### Problem statement
Reproduce all the data exactly, without pictures.

### Saved data entries

********

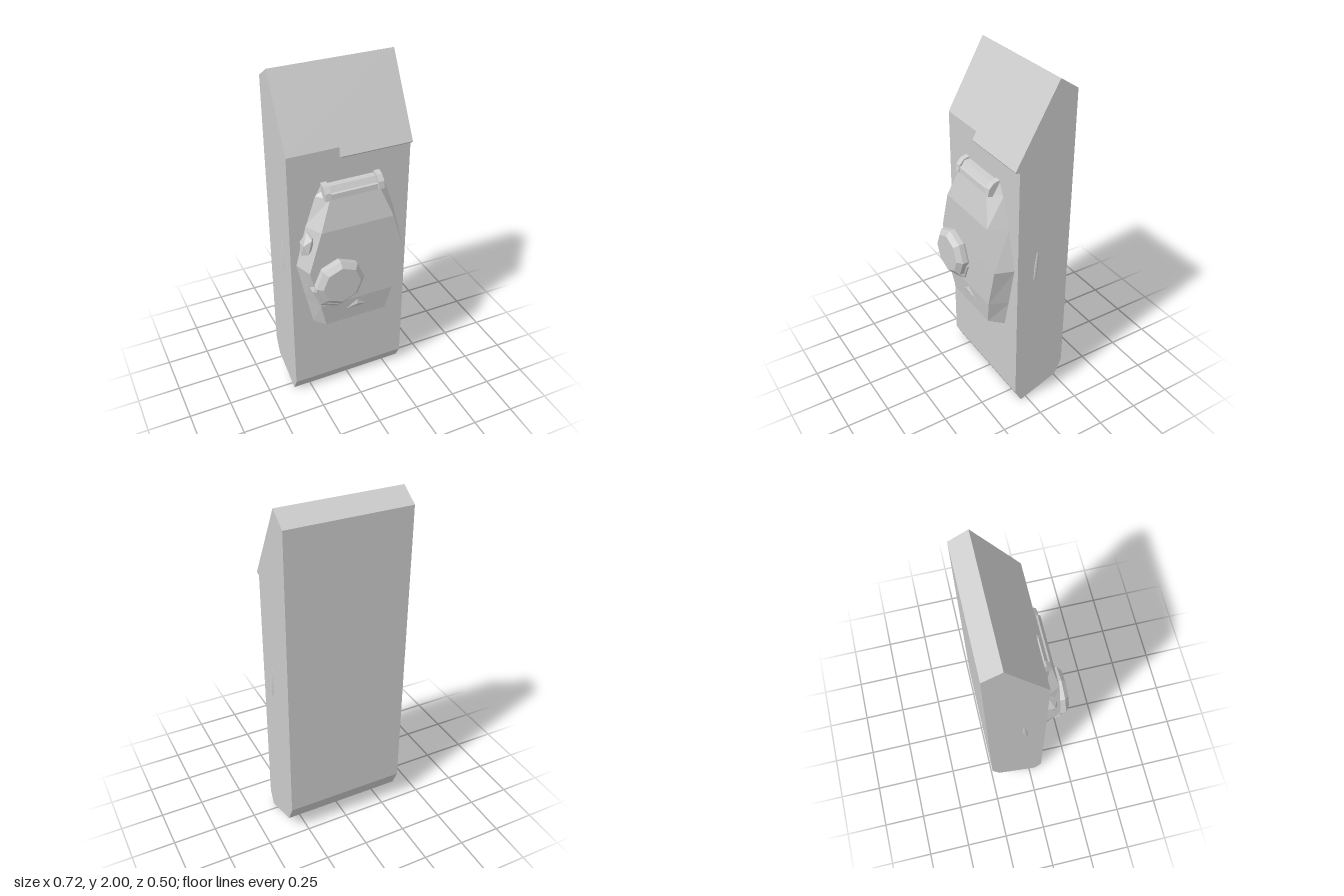
import * as THREE from 'three';

const grey = new THREE.MeshStandardMaterial({ color: 0xcccccc, flatShading: true });

function add(parent, name, geometry, x = 0, y = 0, z = 0) {
  const mesh = new THREE.Mesh(geometry, grey);
  mesh.name = name;
  mesh.position.set(x, y, z);
  parent.add(mesh);
  return mesh;
}

// Extrudes a [z, y] side profile along x from x0 to x1
function extrudeX(profile, x0, x1) {
  const shape = new THREE.Shape(profile.map(([z, y]) => new THREE.Vector2(-z, y)));
  return new THREE.ExtrudeGeometry(shape, { depth: x1 - x0, bevelEnabled: false })
    .rotateY(Math.PI / 2).translate(x0, 0, 0);
}

// Lofts rows of [base y, base half width, face y, face half width, face z]
function loftPlate(rows, baseZ) {
  const pos = [], index = [];
  for (const [yb, wb, yf, wf, zf] of rows) {
    pos.push(-wb, yb, baseZ, -wf, yf, zf, wf, yf, zf, wb, yb, baseZ);
  }
  for (let r = 0; r < rows.length - 1; r++) {
    for (let i = 0; i < 3; i++) {
      const a = r * 4 + i, b = a + 1, c = b + 4, d = a + 4;
      index.push(a, b, c, a, c, d);
    }
  }
  const g = new THREE.BufferGeometry();
  g.setAttribute('position', new THREE.Float32BufferAttribute(pos, 3));
  g.setIndex(index);
  g.computeVertexNormals();
  return g;
}

// Octagonal turned part facing +z from [radius, z] points
function octagon(points) {
  return new THREE.LatheGeometry(points.map(([r, z]) => new THREE.Vector2(r, z)), 8)
    .rotateX(Math.PI / 2);
}

export function createModel() {
  const model = new THREE.Group();
  model.name = 'wallUnit';

  // Tall chamfered body
  add(model, 'body', extrudeX([
    [0.08, 0.08], [0.04, 0], [-0.2, 0.09], [-0.245, 0.19],
    [-0.245, 1.93], [-0.14, 2], [0.08, 1.614],
  ], -0.353, 0.353));

  // Overhanging lip on part of the sloped top
  add(model, 'lip', extrudeX([
    [0.06, 1.56], [0.06, 1.649], [0.105, 1.57], [0.1, 1.562],
  ], -0.06, 0.353));

  // Raised front plate, widest at mid height
  const plate = new THREE.Group();
  plate.name = 'frontPlate';
  model.add(plate);
  add(plate, 'plateShell', loftPlate([
    [0.52, 0.23, 0.52, 0.225, 0.075],
    [0.525, 0.232, 0.548, 0.185, 0.165],
    [0.7, 0.27, 0.7, 0.222, 0.183],
    [0.95, 0.322, 0.95, 0.284, 0.184],
    [1.19, 0.262, 1.19, 0.212, 0.183],
    [1.36, 0.205, 1.36, 0.145, 0.145],
    [1.42, 0.175, 1.41, 0.135, 0.105],
    [1.425, 0.17, 1.425, 0.135, 0.075],
  ], 0.075));

  // Ridges on both top corners with a two-step rail between them
  for (const s of [-1, 1]) {
    add(plate, 'cornerRidge', extrudeX([
      [0.07, 1.34], [0.151, 1.355], [0.143, 1.395], [0.115, 1.425], [0.07, 1.437],
    ], s * 0.153 - 0.017, s * 0.153 + 0.017));
  }
  add(plate, 'topRail', extrudeX([
    [0.07, 1.355], [0.146, 1.355], [0.143, 1.386], [0.132, 1.39],
    [0.112, 1.42], [0.07, 1.424],
  ], -0.135, 0.133));

  // Faceted lump on the right edge of the plate
  const lump = add(plate, 'edgeLump', new THREE.IcosahedronGeometry(1, 0), -0.268, 1.1, 0.115);
  lump.scale.set(0.038, 0.085, 0.05);
  lump.rotation.z = -0.25;

  // Shallow raised fold near the bottom of the plate
  const fold = add(plate, 'faceFold',
    new THREE.ConeGeometry(0.08, 0.014, 3).rotateX(Math.PI / 2).rotateZ(Math.PI),
    0, 0.655, 0.181);
  fold.scale.y = 0.7;

  // Octagonal knob over its slightly lower seat
  add(model, 'knobSeat', octagon([[0.143, 0.15], [0.143, 0.192], [0.125, 0.203], [0, 0.203]]),
    -0.13, 0.83);
  add(model, 'knob', octagon([[0.132, 0.17], [0.143, 0.195], [0.143, 0.225], [0.112, 0.25], [0, 0.25]]),
    -0.122, 0.869);

  // Slim lens-shaped buttons on both sides
  for (const s of [-1, 1]) {
    const button = add(model, 'sideButton', new THREE.SphereGeometry(1, 8, 6), s * 0.352, 0.955, -0.036);
    button.scale.set(0.008, 0.097, 0.012);
    button.rotation.x = -0.08;
  }

  return model;
}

********

### Solution to the exercise
import * as THREE from 'three';

const grey = new THREE.MeshStandardMaterial({ color: 0xcccccc, flatShading: true });

function add(parent, name, geometry, x = 0, y = 0, z = 0) {
  const mesh = new THREE.Mesh(geometry, grey);
  mesh.name = name;
  mesh.position.set(x, y, z);
  parent.add(mesh);
  return mesh;
}

// Extrudes a [z, y] side profile along x from x0 to x1
function extrudeX(profile, x0, x1) {
  const shape = new THREE.Shape(profile.map(([z, y]) => new THREE.Vector2(-z, y)));
  return new THREE.ExtrudeGeometry(shape, { depth: x1 - x0, bevelEnabled: false })
    .rotateY(Math.PI / 2).translate(x0, 0, 0);
}

// Lofts rows of [base y, base half width, face y, face half width, face z]
function loftPlate(rows, baseZ) {
  const pos = [], index = [];
  for (const [yb, wb, yf, wf, zf] of rows) {
    pos.push(-wb, yb, baseZ, -wf, yf, zf, wf, yf, zf, wb, yb, baseZ);
  }
  for (let r = 0; r < rows.length - 1; r++) {
    for (let i = 0; i < 3; i++) {
      const a = r * 4 + i, b = a + 1, c = b + 4, d = a + 4;
      index.push(a, b, c, a, c, d);
    }
  }
  const g = new THREE.BufferGeometry();
  g.setAttribute('position', new THREE.Float32BufferAttribute(pos, 3));
  g.setIndex(index);
  g.computeVertexNormals();
  return g;
}

// Octagonal turned part facing +z from [radius, z] points
function octagon(points) {
  return new THREE.LatheGeometry(points.map(([r, z]) => new THREE.Vector2(r, z)), 8)
    .rotateX(Math.PI / 2);
}

export function createModel() {
  const model = new THREE.Group();
  model.name = 'wallUnit';

  // Tall chamfered body
  add(model, 'body', extrudeX([
    [0.08, 0.08], [0.04, 0], [-0.2, 0.09], [-0.245, 0.19],
    [-0.245, 1.93], [-0.14, 2], [0.08, 1.614],
  ], -0.353, 0.353));

  // Overhanging lip on part of the sloped top
  add(model, 'lip', extrudeX([
    [0.06, 1.56], [0.06, 1.649], [0.105, 1.57], [0.1, 1.562],
  ], -0.06, 0.353));

  // Raised front plate, widest at mid height
  const plate = new THREE.Group();
  plate.name = 'frontPlate';
  model.add(plate);
  add(plate, 'plateShell', loftPlate([
    [0.52, 0.23, 0.52, 0.225, 0.075],
    [0.525, 0.232, 0.548, 0.185, 0.165],
    [0.7, 0.27, 0.7, 0.222, 0.183],
    [0.95, 0.322, 0.95, 0.284, 0.184],
    [1.19, 0.262, 1.19, 0.212, 0.183],
    [1.36, 0.205, 1.36, 0.145, 0.145],
    [1.42, 0.175, 1.41, 0.135, 0.105],
    [1.425, 0.17, 1.425, 0.135, 0.075],
  ], 0.075));

  // Ridges on both top corners with a two-step rail between them
  for (const s of [-1, 1]) {
    add(plate, 'cornerRidge', extrudeX([
      [0.07, 1.34], [0.151, 1.355], [0.143, 1.395], [0.115, 1.425], [0.07, 1.437],
    ], s * 0.153 - 0.017, s * 0.153 + 0.017));
  }
  add(plate, 'topRail', extrudeX([
    [0.07, 1.355], [0.146, 1.355], [0.143, 1.386], [0.132, 1.39],
    [0.112, 1.42], [0.07, 1.424],
  ], -0.135, 0.133));

  // Faceted lump on the right edge of the plate
  const lump = add(plate, 'edgeLump', new THREE.IcosahedronGeometry(1, 0), -0.268, 1.1, 0.115);
  lump.scale.set(0.038, 0.085, 0.05);
  lump.rotation.z = -0.25;

  // Shallow raised fold near the bottom of the plate
  const fold = add(plate, 'faceFold',
    new THREE.ConeGeometry(0.08, 0.014, 3).rotateX(Math.PI / 2).rotateZ(Math.PI),
    0, 0.655, 0.181);
  fold.scale.y = 0.7;

  // Octagonal knob over its slightly lower seat
  add(model, 'knobSeat', octagon([[0.143, 0.15], [0.143, 0.192], [0.125, 0.203], [0, 0.203]]),
    -0.13, 0.83);
  add(model, 'knob', octagon([[0.132, 0.17], [0.143, 0.195], [0.143, 0.225], [0.112, 0.25], [0, 0.25]]),
    -0.122, 0.869);

  // Slim lens-shaped buttons on both sides
  for (const s of [-1, 1]) {
    const button = add(model, 'sideButton', new THREE.SphereGeometry(1, 8, 6), s * 0.352, 0.955, -0.036);
    button.scale.set(0.008, 0.097, 0.012);
    button.rotation.x = -0.08;
  }

  return model;
}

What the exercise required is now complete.